ImAdjunctionInvariance 
The "adjunction invariance" postulate for inconsistency measures: The
set notation of knowledge bases should be equivalent
to the conjunction of its formulas in terms of inconsistency values.

ImAttenuation 
The "attenuation" postulate for inconsistency measures: Minimal inconsistent
sets of smaller size should have a larger inconsistency value.

ImConsistency 
The "consistency" postulate for inconsistency measures: Consistent knowledge bases
receive the minimal inconsistency value (0) and all inconsistent knowledge
bases have strictly positive inconsistency values.

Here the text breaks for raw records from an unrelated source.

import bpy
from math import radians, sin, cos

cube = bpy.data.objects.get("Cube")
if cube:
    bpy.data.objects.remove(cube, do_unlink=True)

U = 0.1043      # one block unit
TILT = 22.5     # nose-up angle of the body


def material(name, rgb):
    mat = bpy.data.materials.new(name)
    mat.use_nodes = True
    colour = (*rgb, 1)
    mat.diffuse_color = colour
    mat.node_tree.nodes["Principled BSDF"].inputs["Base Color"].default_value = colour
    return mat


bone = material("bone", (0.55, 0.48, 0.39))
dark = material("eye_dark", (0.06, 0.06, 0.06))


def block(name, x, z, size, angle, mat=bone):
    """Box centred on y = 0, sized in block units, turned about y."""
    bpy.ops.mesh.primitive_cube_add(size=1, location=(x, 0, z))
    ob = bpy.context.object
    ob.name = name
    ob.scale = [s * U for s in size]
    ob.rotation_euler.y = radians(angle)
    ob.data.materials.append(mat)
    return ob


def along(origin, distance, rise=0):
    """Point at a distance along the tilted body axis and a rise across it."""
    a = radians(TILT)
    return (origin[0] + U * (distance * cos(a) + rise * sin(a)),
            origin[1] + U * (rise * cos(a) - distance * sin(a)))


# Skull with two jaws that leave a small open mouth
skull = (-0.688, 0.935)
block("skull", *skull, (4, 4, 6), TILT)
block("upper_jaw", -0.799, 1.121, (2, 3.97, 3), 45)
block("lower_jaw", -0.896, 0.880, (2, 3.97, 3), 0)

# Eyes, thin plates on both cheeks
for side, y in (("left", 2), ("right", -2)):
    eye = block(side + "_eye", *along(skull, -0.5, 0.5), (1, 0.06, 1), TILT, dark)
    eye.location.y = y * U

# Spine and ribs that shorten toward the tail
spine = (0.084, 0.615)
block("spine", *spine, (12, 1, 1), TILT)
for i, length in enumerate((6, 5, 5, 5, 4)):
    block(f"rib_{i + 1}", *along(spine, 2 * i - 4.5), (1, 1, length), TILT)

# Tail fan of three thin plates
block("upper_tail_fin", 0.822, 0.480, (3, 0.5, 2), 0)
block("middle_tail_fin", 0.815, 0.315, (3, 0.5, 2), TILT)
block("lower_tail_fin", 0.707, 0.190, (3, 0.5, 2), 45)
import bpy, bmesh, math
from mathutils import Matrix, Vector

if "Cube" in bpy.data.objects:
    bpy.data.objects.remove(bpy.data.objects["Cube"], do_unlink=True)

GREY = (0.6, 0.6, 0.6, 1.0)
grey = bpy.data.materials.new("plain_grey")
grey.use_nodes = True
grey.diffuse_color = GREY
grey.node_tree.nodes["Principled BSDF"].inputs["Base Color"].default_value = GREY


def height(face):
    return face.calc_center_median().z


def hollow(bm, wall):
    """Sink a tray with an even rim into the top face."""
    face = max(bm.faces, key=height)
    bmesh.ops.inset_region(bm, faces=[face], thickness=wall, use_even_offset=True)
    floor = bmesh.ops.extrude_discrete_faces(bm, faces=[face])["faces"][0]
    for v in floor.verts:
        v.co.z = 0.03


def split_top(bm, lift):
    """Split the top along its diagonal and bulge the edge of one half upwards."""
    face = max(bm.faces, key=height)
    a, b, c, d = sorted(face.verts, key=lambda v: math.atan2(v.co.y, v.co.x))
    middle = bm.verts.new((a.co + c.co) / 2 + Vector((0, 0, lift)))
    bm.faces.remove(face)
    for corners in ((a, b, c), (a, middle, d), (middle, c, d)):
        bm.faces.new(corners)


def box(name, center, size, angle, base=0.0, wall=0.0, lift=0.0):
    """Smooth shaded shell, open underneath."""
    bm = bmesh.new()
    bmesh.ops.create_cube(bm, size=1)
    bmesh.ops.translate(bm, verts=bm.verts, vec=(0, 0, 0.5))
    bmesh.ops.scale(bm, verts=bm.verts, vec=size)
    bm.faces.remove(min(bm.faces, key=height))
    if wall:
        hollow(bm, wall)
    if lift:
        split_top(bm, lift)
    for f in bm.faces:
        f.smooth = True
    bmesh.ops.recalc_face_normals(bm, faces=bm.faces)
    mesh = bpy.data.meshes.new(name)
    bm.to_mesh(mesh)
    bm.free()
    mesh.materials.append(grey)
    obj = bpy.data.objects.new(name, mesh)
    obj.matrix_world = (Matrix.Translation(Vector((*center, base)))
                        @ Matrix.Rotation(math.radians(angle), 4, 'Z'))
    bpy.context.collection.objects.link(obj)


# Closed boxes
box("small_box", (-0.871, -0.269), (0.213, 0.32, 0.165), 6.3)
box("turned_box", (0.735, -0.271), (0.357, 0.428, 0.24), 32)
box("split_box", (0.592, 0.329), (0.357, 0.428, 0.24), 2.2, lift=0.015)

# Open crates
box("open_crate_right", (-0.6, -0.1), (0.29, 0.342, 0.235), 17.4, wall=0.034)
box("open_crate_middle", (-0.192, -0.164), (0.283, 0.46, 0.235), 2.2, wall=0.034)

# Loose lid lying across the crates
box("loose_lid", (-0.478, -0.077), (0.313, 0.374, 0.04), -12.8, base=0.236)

ImContradiction 
The "contradiction" postulate for inconsistency measures: A knowledge base
is maximally inconsistent if all nonempty subsets are inconsistent.

ImDominance 
The "dominance" postulate for inconsistency measures: Substituting a
consistent formula by a weaker formula should not increase the inconsistency
value.

ImEqualConflict 
The "equal conflict" postulate for inconsistency measures: Minimal inconsistent subsets
of the same size should have the same inconsistency value.

ImExchange 
The "exchange" postulate for inconsistency measures: Exchanging consistent parts
of a knowledge base with equivalent ones should not change the inconsistency value.

ImFreeFormulaDilution 
The "freeformula dilution" postulate for inconsistency measures: Removing a
formula not participating in any minimal inconsistent set does not make the inconsistency
value larger.

ImFreeFormulaIndependence 
The "freeformula independence" postulate for inconsistency measures: Removing a
formula not participating in any minimal inconsistent set (= a free formula)
does not change the inconsistency value.

ImIrrelevanceOfSyntax 
The "irrelevance of syntax" postulate for inconsistency measures: Knowledge
bases with pairwise equivalent formulas should receive the same inconsistency
value.

ImMINormalization 
The "MInormalization" postulate for inconsistency measures: The inconsistency
value of any minimal inconsistent subset is 1.

ImMonotony 
The "monotony" postulate for inconsistency measures: Adding information
to a belief base cannot decrease the inconsistency value.

ImNormalization 
The "normalization" postulate for inconsistency measures: The inconsistency
value is always in the unit interval [0,1], making it possible
to compare inconsistency values for knowledge bases of different sizes.

ImPenalty 
The "penalty" postulate for inconsistency measures: Adding a formula that participates
in an inconsistency (i.e.

ImPostulate 
An abstract postulate for inconsistency measures in propositional
logic; the ancestor of all concrete postulates.

ImSafeFormulaIndependence 
The "safeformula independence" postulate for inconsistency measures: Removing a safe
formula (i.e.

ImSuperAdditivity 
The "superadditivity" postulate for inconsistency measures: The sum of the
inconsistency values of two disjoint knowledge bases is not larger
than the inconsistency value of the joint knowledge base.